Content starts
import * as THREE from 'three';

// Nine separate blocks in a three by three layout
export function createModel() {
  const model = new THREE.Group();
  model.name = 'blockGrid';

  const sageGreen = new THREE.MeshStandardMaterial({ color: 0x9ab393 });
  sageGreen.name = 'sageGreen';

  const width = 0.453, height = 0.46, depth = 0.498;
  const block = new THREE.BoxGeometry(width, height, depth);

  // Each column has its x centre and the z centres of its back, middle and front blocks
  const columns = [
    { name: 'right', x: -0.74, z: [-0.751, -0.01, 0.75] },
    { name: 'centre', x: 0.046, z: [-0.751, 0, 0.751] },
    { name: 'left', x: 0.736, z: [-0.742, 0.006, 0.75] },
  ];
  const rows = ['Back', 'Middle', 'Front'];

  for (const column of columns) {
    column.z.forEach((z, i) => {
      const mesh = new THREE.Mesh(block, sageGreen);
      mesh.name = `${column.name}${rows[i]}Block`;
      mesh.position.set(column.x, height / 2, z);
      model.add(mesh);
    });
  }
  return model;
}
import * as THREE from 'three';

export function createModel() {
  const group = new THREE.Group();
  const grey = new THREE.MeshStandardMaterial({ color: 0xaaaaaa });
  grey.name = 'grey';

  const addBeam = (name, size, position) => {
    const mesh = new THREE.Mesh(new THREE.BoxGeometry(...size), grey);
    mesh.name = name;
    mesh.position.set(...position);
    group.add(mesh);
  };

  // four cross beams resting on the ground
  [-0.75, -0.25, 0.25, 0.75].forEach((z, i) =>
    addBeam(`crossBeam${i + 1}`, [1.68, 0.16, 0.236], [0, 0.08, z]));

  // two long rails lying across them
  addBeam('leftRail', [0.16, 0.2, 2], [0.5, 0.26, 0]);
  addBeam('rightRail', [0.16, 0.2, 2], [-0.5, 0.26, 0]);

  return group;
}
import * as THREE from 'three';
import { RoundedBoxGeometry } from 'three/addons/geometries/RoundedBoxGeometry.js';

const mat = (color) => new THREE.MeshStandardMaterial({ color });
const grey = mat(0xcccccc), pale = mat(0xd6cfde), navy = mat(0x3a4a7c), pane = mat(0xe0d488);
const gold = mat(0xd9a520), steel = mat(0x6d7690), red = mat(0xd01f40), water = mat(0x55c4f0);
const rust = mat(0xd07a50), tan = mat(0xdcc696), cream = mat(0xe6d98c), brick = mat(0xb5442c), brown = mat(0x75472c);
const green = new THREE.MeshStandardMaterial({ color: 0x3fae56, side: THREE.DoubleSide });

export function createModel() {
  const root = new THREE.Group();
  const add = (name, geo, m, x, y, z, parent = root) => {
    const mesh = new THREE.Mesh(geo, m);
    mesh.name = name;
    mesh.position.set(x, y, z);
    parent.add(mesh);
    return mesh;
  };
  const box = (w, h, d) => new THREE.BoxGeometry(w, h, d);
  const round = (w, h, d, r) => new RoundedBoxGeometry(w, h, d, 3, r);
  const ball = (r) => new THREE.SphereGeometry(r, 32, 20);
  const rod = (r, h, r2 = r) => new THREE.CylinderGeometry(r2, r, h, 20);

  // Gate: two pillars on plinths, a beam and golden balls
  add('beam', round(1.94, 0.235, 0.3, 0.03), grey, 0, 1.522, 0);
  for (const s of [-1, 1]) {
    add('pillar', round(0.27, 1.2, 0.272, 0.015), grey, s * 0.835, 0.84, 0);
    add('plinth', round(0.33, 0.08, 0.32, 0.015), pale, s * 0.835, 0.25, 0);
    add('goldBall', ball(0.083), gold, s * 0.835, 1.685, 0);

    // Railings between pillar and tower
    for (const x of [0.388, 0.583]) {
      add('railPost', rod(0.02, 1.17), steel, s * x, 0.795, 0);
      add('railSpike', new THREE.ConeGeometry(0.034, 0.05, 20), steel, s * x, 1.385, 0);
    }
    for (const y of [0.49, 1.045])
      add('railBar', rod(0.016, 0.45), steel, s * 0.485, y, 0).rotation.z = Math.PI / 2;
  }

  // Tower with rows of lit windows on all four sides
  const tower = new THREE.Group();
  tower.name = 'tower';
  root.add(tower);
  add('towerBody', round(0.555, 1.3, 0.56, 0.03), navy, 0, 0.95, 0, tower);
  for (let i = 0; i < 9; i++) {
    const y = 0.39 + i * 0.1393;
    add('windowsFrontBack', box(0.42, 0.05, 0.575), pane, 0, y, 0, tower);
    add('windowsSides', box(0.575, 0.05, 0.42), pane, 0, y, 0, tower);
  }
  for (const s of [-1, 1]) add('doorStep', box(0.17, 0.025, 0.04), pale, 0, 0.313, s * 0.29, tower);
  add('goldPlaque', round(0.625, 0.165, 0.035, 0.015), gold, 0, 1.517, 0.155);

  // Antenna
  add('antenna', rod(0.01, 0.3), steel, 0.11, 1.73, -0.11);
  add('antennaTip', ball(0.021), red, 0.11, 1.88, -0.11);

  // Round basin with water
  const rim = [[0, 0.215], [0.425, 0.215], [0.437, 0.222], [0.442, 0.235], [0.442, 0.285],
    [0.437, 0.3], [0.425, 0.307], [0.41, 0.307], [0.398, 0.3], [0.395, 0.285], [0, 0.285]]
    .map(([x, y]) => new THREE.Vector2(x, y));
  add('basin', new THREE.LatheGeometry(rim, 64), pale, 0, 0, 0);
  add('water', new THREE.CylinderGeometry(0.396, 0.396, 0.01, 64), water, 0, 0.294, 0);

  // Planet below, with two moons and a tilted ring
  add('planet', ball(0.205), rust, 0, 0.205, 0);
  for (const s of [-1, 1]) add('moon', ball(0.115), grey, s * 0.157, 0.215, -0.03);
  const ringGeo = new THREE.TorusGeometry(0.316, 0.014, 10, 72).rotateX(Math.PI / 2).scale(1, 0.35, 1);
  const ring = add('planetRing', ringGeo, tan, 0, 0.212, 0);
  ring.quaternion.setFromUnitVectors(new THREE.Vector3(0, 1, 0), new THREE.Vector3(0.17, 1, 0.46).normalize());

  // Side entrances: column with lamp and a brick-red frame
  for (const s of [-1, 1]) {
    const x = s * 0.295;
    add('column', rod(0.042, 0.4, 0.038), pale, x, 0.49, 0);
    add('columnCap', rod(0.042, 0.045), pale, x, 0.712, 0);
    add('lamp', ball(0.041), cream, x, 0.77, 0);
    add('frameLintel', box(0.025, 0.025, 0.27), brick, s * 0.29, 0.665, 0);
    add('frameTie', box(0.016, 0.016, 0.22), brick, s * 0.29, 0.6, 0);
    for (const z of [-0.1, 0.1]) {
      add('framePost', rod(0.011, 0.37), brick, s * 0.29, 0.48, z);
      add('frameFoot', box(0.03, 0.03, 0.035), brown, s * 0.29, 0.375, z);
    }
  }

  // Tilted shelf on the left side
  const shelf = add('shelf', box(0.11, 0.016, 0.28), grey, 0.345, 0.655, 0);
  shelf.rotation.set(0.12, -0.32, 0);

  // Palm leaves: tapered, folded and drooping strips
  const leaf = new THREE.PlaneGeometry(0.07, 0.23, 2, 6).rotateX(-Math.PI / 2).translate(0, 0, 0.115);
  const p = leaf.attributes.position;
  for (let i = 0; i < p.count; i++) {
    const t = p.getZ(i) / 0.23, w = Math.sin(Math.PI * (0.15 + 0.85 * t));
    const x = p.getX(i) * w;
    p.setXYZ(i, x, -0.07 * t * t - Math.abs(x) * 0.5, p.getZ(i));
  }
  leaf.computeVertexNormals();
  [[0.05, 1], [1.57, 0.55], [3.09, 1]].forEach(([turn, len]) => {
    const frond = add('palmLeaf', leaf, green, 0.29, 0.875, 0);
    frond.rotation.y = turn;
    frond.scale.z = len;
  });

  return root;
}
Content ends
_Your task_:
Line by line, retype all of the entries.

_Task output_:
import * as THREE from 'three';

// Nine separate blocks in a three by three layout
export function createModel() {
  const model = new THREE.Group();
  model.name = 'blockGrid';

  const sageGreen = new THREE.MeshStandardMaterial({ color: 0x9ab393 });
  sageGreen.name = 'sageGreen';

  const width = 0.453, height = 0.46, depth = 0.498;
  const block = new THREE.BoxGeometry(width, height, depth);

  // Each column has its x centre and the z centres of its back, middle and front blocks
  const columns = [
    { name: 'right', x: -0.74, z: [-0.751, -0.01, 0.75] },
    { name: 'centre', x: 0.046, z: [-0.751, 0, 0.751] },
    { name: 'left', x: 0.736, z: [-0.742, 0.006, 0.75] },
  ];
  const rows = ['Back', 'Middle', 'Front'];

  for (const column of columns) {
    column.z.forEach((z, i) => {
      const mesh = new THREE.Mesh(block, sageGreen);
      mesh.name = `${column.name}${rows[i]}Block`;
      mesh.position.set(column.x, height / 2, z);
      model.add(mesh);
    });
  }
  return model;
}
import * as THREE from 'three';

export function createModel() {
  const group = new THREE.Group();
  const grey = new THREE.MeshStandardMaterial({ color: 0xaaaaaa });
  grey.name = 'grey';

  const addBeam = (name, size, position) => {
    const mesh = new THREE.Mesh(new THREE.BoxGeometry(...size), grey);
    mesh.name = name;
    mesh.position.set(...position);
    group.add(mesh);
  };

  // four cross beams resting on the ground
  [-0.75, -0.25, 0.25, 0.75].forEach((z, i) =>
    addBeam(`crossBeam${i + 1}`, [1.68, 0.16, 0.236], [0, 0.08, z]));

  // two long rails lying across them
  addBeam('leftRail', [0.16, 0.2, 2], [0.5, 0.26, 0]);
  addBeam('rightRail', [0.16, 0.2, 2], [-0.5, 0.26, 0]);

  return group;
}
import * as THREE from 'three';
import { RoundedBoxGeometry } from 'three/addons/geometries/RoundedBoxGeometry.js';

const mat = (color) => new THREE.MeshStandardMaterial({ color });
const grey = mat(0xcccccc), pale = mat(0xd6cfde), navy = mat(0x3a4a7c), pane = mat(0xe0d488);
const gold = mat(0xd9a520), steel = mat(0x6d7690), red = mat(0xd01f40), water = mat(0x55c4f0);
const rust = mat(0xd07a50), tan = mat(0xdcc696), cream = mat(0xe6d98c), brick = mat(0xb5442c), brown = mat(0x75472c);
const green = new THREE.MeshStandardMaterial({ color: 0x3fae56, side: THREE.DoubleSide });

export function createModel() {
  const root = new THREE.Group();
  const add = (name, geo, m, x, y, z, parent = root) => {
    const mesh = new THREE.Mesh(geo, m);
    mesh.name = name;
    mesh.position.set(x, y, z);
    parent.add(mesh);
    return mesh;
  };
  const box = (w, h, d) => new THREE.BoxGeometry(w, h, d);
  const round = (w, h, d, r) => new RoundedBoxGeometry(w, h, d, 3, r);
  const ball = (r) => new THREE.SphereGeometry(r, 32, 20);
  const rod = (r, h, r2 = r) => new THREE.CylinderGeometry(r2, r, h, 20);

  // Gate: two pillars on plinths, a beam and golden balls
  add('beam', round(1.94, 0.235, 0.3, 0.03), grey, 0, 1.522, 0);
  for (const s of [-1, 1]) {
    add('pillar', round(0.27, 1.2, 0.272, 0.015), grey, s * 0.835, 0.84, 0);
    add('plinth', round(0.33, 0.08, 0.32, 0.015), pale, s * 0.835, 0.25, 0);
    add('goldBall', ball(0.083), gold, s * 0.835, 1.685, 0);

    // Railings between pillar and tower
    for (const x of [0.388, 0.583]) {
      add('railPost', rod(0.02, 1.17), steel, s * x, 0.795, 0);
      add('railSpike', new THREE.ConeGeometry(0.034, 0.05, 20), steel, s * x, 1.385, 0);
    }
    for (const y of [0.49, 1.045])
      add('railBar', rod(0.016, 0.45), steel, s * 0.485, y, 0).rotation.z = Math.PI / 2;
  }

  // Tower with rows of lit windows on all four sides
  const tower = new THREE.Group();
  tower.name = 'tower';
  root.add(tower);
  add('towerBody', round(0.555, 1.3, 0.56, 0.03), navy, 0, 0.95, 0, tower);
  for (let i = 0; i < 9; i++) {
    const y = 0.39 + i * 0.1393;
    add('windowsFrontBack', box(0.42, 0.05, 0.575), pane, 0, y, 0, tower);
    add('windowsSides', box(0.575, 0.05, 0.42), pane, 0, y, 0, tower);
  }
  for (const s of [-1, 1]) add('doorStep', box(0.17, 0.025, 0.04), pale, 0, 0.313, s * 0.29, tower);
  add('goldPlaque', round(0.625, 0.165, 0.035, 0.015), gold, 0, 1.517, 0.155);

  // Antenna
  add('antenna', rod(0.01, 0.3), steel, 0.11, 1.73, -0.11);
  add('antennaTip', ball(0.021), red, 0.11, 1.88, -0.11);

  // Round basin with water
  const rim = [[0, 0.215], [0.425, 0.215], [0.437, 0.222], [0.442, 0.235], [0.442, 0.285],
    [0.437, 0.3], [0.425, 0.307], [0.41, 0.307], [0.398, 0.3], [0.395, 0.285], [0, 0.285]]
    .map(([x, y]) => new THREE.Vector2(x, y));
  add('basin', new THREE.LatheGeometry(rim, 64), pale, 0, 0, 0);
  add('water', new THREE.CylinderGeometry(0.396, 0.396, 0.01, 64), water, 0, 0.294, 0);

  // Planet below, with two moons and a tilted ring
  add('planet', ball(0.205), rust, 0, 0.205, 0);
  for (const s of [-1, 1]) add('moon', ball(0.115), grey, s * 0.157, 0.215, -0.03);
  const ringGeo = new THREE.TorusGeometry(0.316, 0.014, 10, 72).rotateX(Math.PI / 2).scale(1, 0.35, 1);
  const ring = add('planetRing', ringGeo, tan, 0, 0.212, 0);
  ring.quaternion.setFromUnitVectors(new THREE.Vector3(0, 1, 0), new THREE.Vector3(0.17, 1, 0.46).normalize());

  // Side entrances: column with lamp and a brick-red frame
  for (const s of [-1, 1]) {
    const x = s * 0.295;
    add('column', rod(0.042, 0.4, 0.038), pale, x, 0.49, 0);
    add('columnCap', rod(0.042, 0.045), pale, x, 0.712, 0);
    add('lamp', ball(0.041), cream, x, 0.77, 0);
    add('frameLintel', box(0.025, 0.025, 0.27), brick, s * 0.29, 0.665, 0);
    add('frameTie', box(0.016, 0.016, 0.22), brick, s * 0.29, 0.6, 0);
    for (const z of [-0.1, 0.1]) {
      add('framePost', rod(0.011, 0.37), brick, s * 0.29, 0.48, z);
      add('frameFoot', box(0.03, 0.03, 0.035), brown, s * 0.29, 0.375, z);
    }
  }

  // Tilted shelf on the left side
  const shelf = add('shelf', box(0.11, 0.016, 0.28), grey, 0.345, 0.655, 0);
  shelf.rotation.set(0.12, -0.32, 0);

  // Palm leaves: tapered, folded and drooping strips
  const leaf = new THREE.PlaneGeometry(0.07, 0.23, 2, 6).rotateX(-Math.PI / 2).translate(0, 0, 0.115);
  const p = leaf.attributes.position;
  for (let i = 0; i < p.count; i++) {
    const t = p.getZ(i) / 0.23, w = Math.sin(Math.PI * (0.15 + 0.85 * t));
    const x = p.getX(i) * w;
    p.setXYZ(i, x, -0.07 * t * t - Math.abs(x) * 0.5, p.getZ(i));
  }
  leaf.computeVertexNormals();
  [[0.05, 1], [1.57, 0.55], [3.09, 1]].forEach(([turn, len]) => {
    const frond = add('palmLeaf', leaf, green, 0.29, 0.875, 0);
    frond.rotation.y = turn;
    frond.scale.z = len;
  });

  return root;
}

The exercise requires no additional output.